In Madagascar, girls are frequently forced into prostitution when their families don’t have enough money to survive. In the southern region of the island, they have what is called “tsenan’ampela” (literally girls market). Families send their girls to market towns without money, forcing them to prostitute themselves at the tsenan’ampela until they have enough money to buy food and supplies for the family.

In times of conflict, rape and sexual assault are frequently used against women as weapons of war. This is currently happening in Syria in the conflict between President Bashar al-Assad and anti-government forces. Women Under Siege has documented 81 instances of sexual assault since anti-government demonstrations began in March 2011. There is evidence that forces are targeting victims related to the Free Syrian Army as a way to punish the rebels with reports of soldiers going into houses looking for male members of the rebel forces and then raping the women. Many of the women have been killed after being assaulted, which is a tactic used in conflict zones to show complete control over the enemy.

The situations described above are just a handful of examples of how women and girls suffer disproportionately in times of hardship, and the list could go on and on. The list of excuses for these types of discrimination is equally long and includes explanations blaming culture, tradition, inevitability, and ignorance. However, the truth is that there is no excuse for sacrificing women’s rights in hard times. According to Article 1 of the Convention on the Elimination of All Forms of Discrimination Against Women (CEDAW), “discrimination against women” shall mean any distinction, exclusion or restriction made on the basis of sex which has the effect or purpose of impairing or nullifying the recognition, enjoyment or exercise by women, irrespective of their marital status, on a basis of equality of men and women, of human rights and fundamental freedoms in the political, economic, social, cultural, civil or any other field.” This broad definition of discrimination against women means that for at least the 187 countries that are a party to CEDAW, there is an obligation to ensure that women’s rights are respected and that women do not suffer disproportionately in any circumstance, including times of hardship. As such, women and girls should never be turned into a commodity and sold off when their families need food and money, and they should never brutalized for crimes they have not committed or battles they have not fought.
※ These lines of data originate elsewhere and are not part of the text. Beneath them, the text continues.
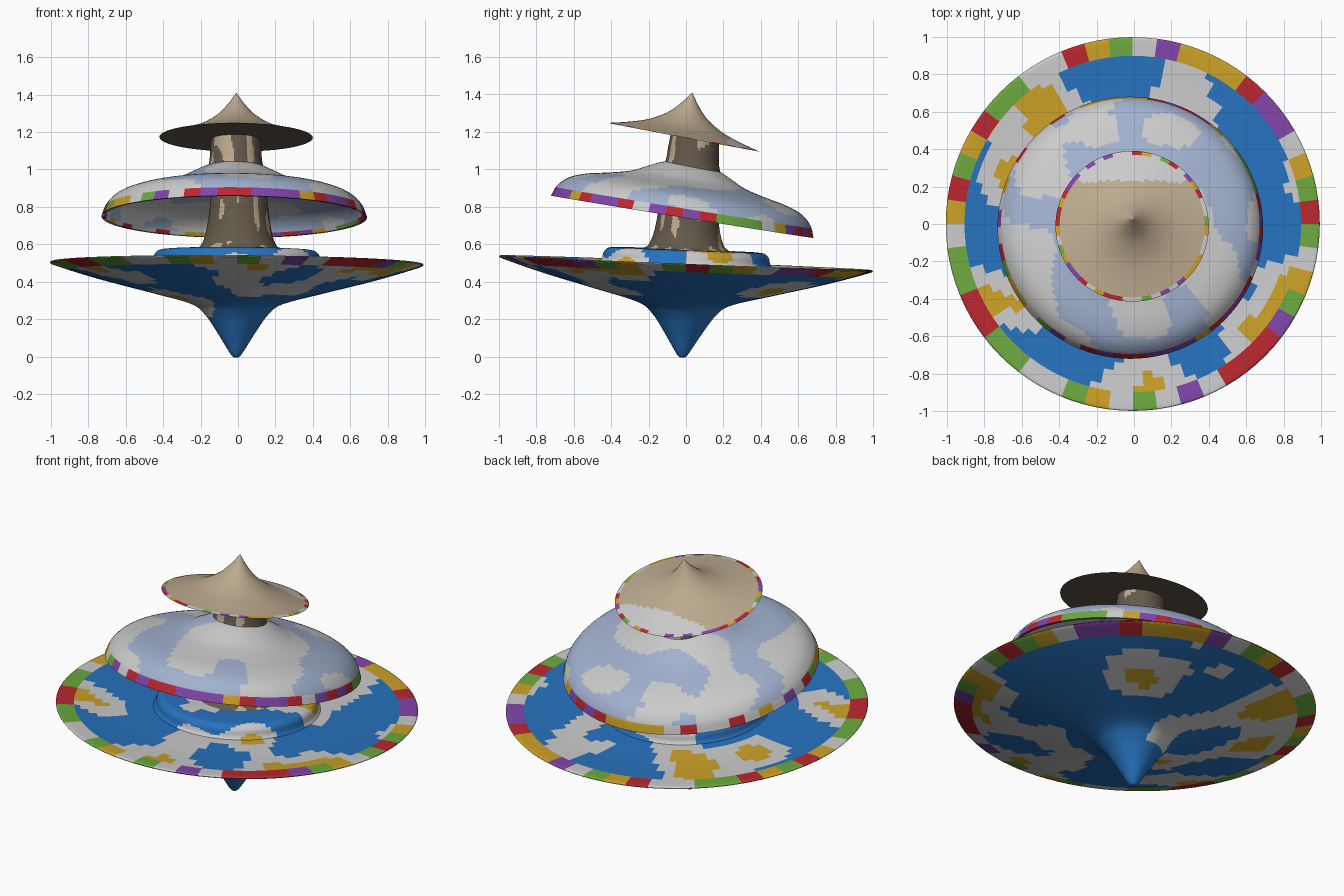
import bpy, bmesh, math, random
from mathutils import Vector, noise

if "Cube" in bpy.data.objects:
    bpy.data.objects.remove(bpy.data.objects["Cube"])

random.seed(4)
SEG = 96


def material(name, rgb):
    m = bpy.data.materials.new(name)
    m.diffuse_color = (*rgb, 1)
    m.use_nodes = True
    m.node_tree.nodes["Principled BSDF"].inputs["Base Color"].default_value = m.diffuse_color
    return m


WHITE = material("cloud_white", (0.55, 0.56, 0.57))
BLUE = material("sky_blue", (0.02, 0.17, 0.52))
PALE = material("pale_blue", (0.36, 0.44, 0.62))
TAN = material("tan", (0.5, 0.4, 0.27))
BROWN = material("dark_brown", (0.13, 0.1, 0.07))
GOLD = material("gold", (0.6, 0.36, 0.02))
RED = material("red", (0.5, 0.02, 0.03))
GREEN = material("green", (0.15, 0.4, 0.05))
PURPLE = material("purple", (0.22, 0.06, 0.4))
RIM = [GOLD, RED, GREEN, PURPLE, WHITE, WHITE]


def smooth_run(pts, steps=5):
    """Catmull-Rom curve through (radius, height) points."""
    p = [Vector(q) for q in pts]
    if len(p) == 2:
        return [p[0].lerp(p[1], i / steps) for i in range(steps + 1)]
    p = [2 * p[0] - p[1]] + p + [2 * p[-1] - p[-2]]
    out = []
    for i in range(1, len(p) - 2):
        a, b, c, d = p[i - 1:i + 3]
        for k in range(steps):
            t = k / steps
            out.append(0.5 * (2 * b + (c - a) * t + (2 * a - 5 * b + 4 * c - d) * t * t
                              + (3 * b - a - 3 * c + d) * t ** 3))
    return out + [p[-2]]


def lathe(name, runs, loc, tilt, paint):
    """Revolve smooth profile runs; paint(centre, rim patch number) picks a material."""
    prof = [q for run in runs for q in smooth_run(run)]
    bm = bmesh.new()
    rings = [[bm.verts.new((max(r, 0) * math.cos(2 * math.pi * s / SEG),
                            max(r, 0) * math.sin(2 * math.pi * s / SEG), z))
              for s in range(SEG)] for r, z in prof]
    for a, b in zip(rings, rings[1:]):
        for s in range(SEG):
            t = (s + 1) % SEG
            bm.faces.new((a[s], a[t], b[t], b[s]))
    bmesh.ops.remove_doubles(bm, verts=bm.verts, dist=1e-5)
    bmesh.ops.recalc_face_normals(bm, faces=bm.faces)
    me = bpy.data.meshes.new(name)
    patches = [random.choice(RIM) for _ in range(SEG // 2)]
    slots = []
    for f in bm.faces:
        c = f.calc_center_median()
        k = int((math.atan2(c.y, c.x) / (2 * math.pi) % 1) * SEG / 2) % len(patches)
        m = paint(c, patches[k])
        if m not in slots:
            slots.append(m)
            me.materials.append(m)
        f.material_index = slots.index(m)
    bm.to_mesh(me)
    bm.free()
    ob = bpy.data.objects.new(name, me)
    bpy.context.collection.objects.link(ob)
    ob.location = loc
    ob.rotation_euler = (tilt[0], tilt[1], 0)
    bpy.ops.object.select_all(action='DESELECT')
    ob.select_set(True)
    bpy.context.view_layer.objects.active = ob
    bpy.ops.object.shade_smooth_by_angle(angle=math.radians(35))
    return ob


def sky(c, rim):
    r = math.hypot(c.x, c.y)
    if r > 0.9:
        return rim
    if r < 0.15:
        return BLUE
    n = noise.noise(c * 3.2)
    return GOLD if n > 0.42 else WHITE if n > 0.02 else BLUE


def cloud(c, rim):
    if math.hypot(c.x, c.y) > 0.68 and c.z < 0.05:
        return rim
    return PALE if noise.noise(c * 4) > 0.08 else WHITE


def straw(c, rim):
    if math.hypot(c.x, c.y) > 0.39:
        return rim
    return BROWN if c.z < 0.004 else WHITE if c.y > 0.24 else TAN


def bark(c, rim):
    return TAN if noise.noise(Vector((c.x * 14, c.y * 14, c.z * 5))) > 0.2 else BROWN


BASE, LEAN = (-0.01, -0.02, 0), (-0.04, 0.007)

# spinning dish with pointed foot
lathe("base_dish", [
    [(0, 0), (0.025, 0.006), (0.1, 0.125), (0.17, 0.225), (0.25, 0.283),
     (0.48, 0.345), (0.75, 0.415), (0.97, 0.482), (1.0, 0.497)],
    [(1.0, 0.497), (0.985, 0.503), (0.9, 0.5), (0.7, 0.492), (0.46, 0.495), (0, 0.495)],
], BASE, LEAN, sky)

# raised step on the dish
lathe("base_step", [
    [(0.47, 0.485), (0.45, 0.51), (0.44, 0.545), (0.415, 0.567), (0.37, 0.572)],
    [(0.37, 0.572), (0, 0.572)],
], BASE, LEAN, sky)

# flared pillar under the dome
lathe("lower_pillar", [
    [(0.24, 0.568), (0.205, 0.59), (0.18, 0.65), (0.162, 0.75), (0.15, 0.86), (0.145, 0.98)],
], (0, -0.02, 0), LEAN, bark)

# hollow tilted dome
lathe("middle_dome", [
    [(0, 0.285), (0.1, 0.284), (0.16, 0.27), (0.23, 0.237), (0.31, 0.2), (0.42, 0.172),
     (0.54, 0.147), (0.63, 0.112), (0.685, 0.06), (0.71, 0)],
    [(0.71, 0), (0.693, 0)],
    [(0.693, 0), (0.665, 0.05), (0.615, 0.095), (0.53, 0.127), (0.42, 0.152), (0.3, 0.18),
     (0.16, 0.25), (0, 0.26)],
], (-0.02, -0.02, 0.747), (-0.16, 0.005), cloud)

# short neck
lathe("upper_neck", [
    [(0.16, -0.09), (0.142, -0.03), (0.135, 0.05), (0.125, 0.14)],
], (-0.012, 0.037, 1.07), (-0.09, 0), bark)

# pointed wide hat-like roof
lathe("top_roof", [
    [(0, 0.002), (0.41, 0)],
    [(0.41, 0), (0.3, 0.028), (0.2, 0.062), (0.11, 0.115), (0.05, 0.175), (0, 0.243)],
], (-0.01, -0.012, 1.172), (-0.187, 0.005), straw)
When times get tough, women should be given an equal say in finding a solution.

Tags: Non-Discrimination, Sexual Violence & Rape, CEDAW, War Crimes/Crimes Against Humanity, Gender Equality, Reproductive Rights, United Nations, Africa, Asia, CEDAW, Torture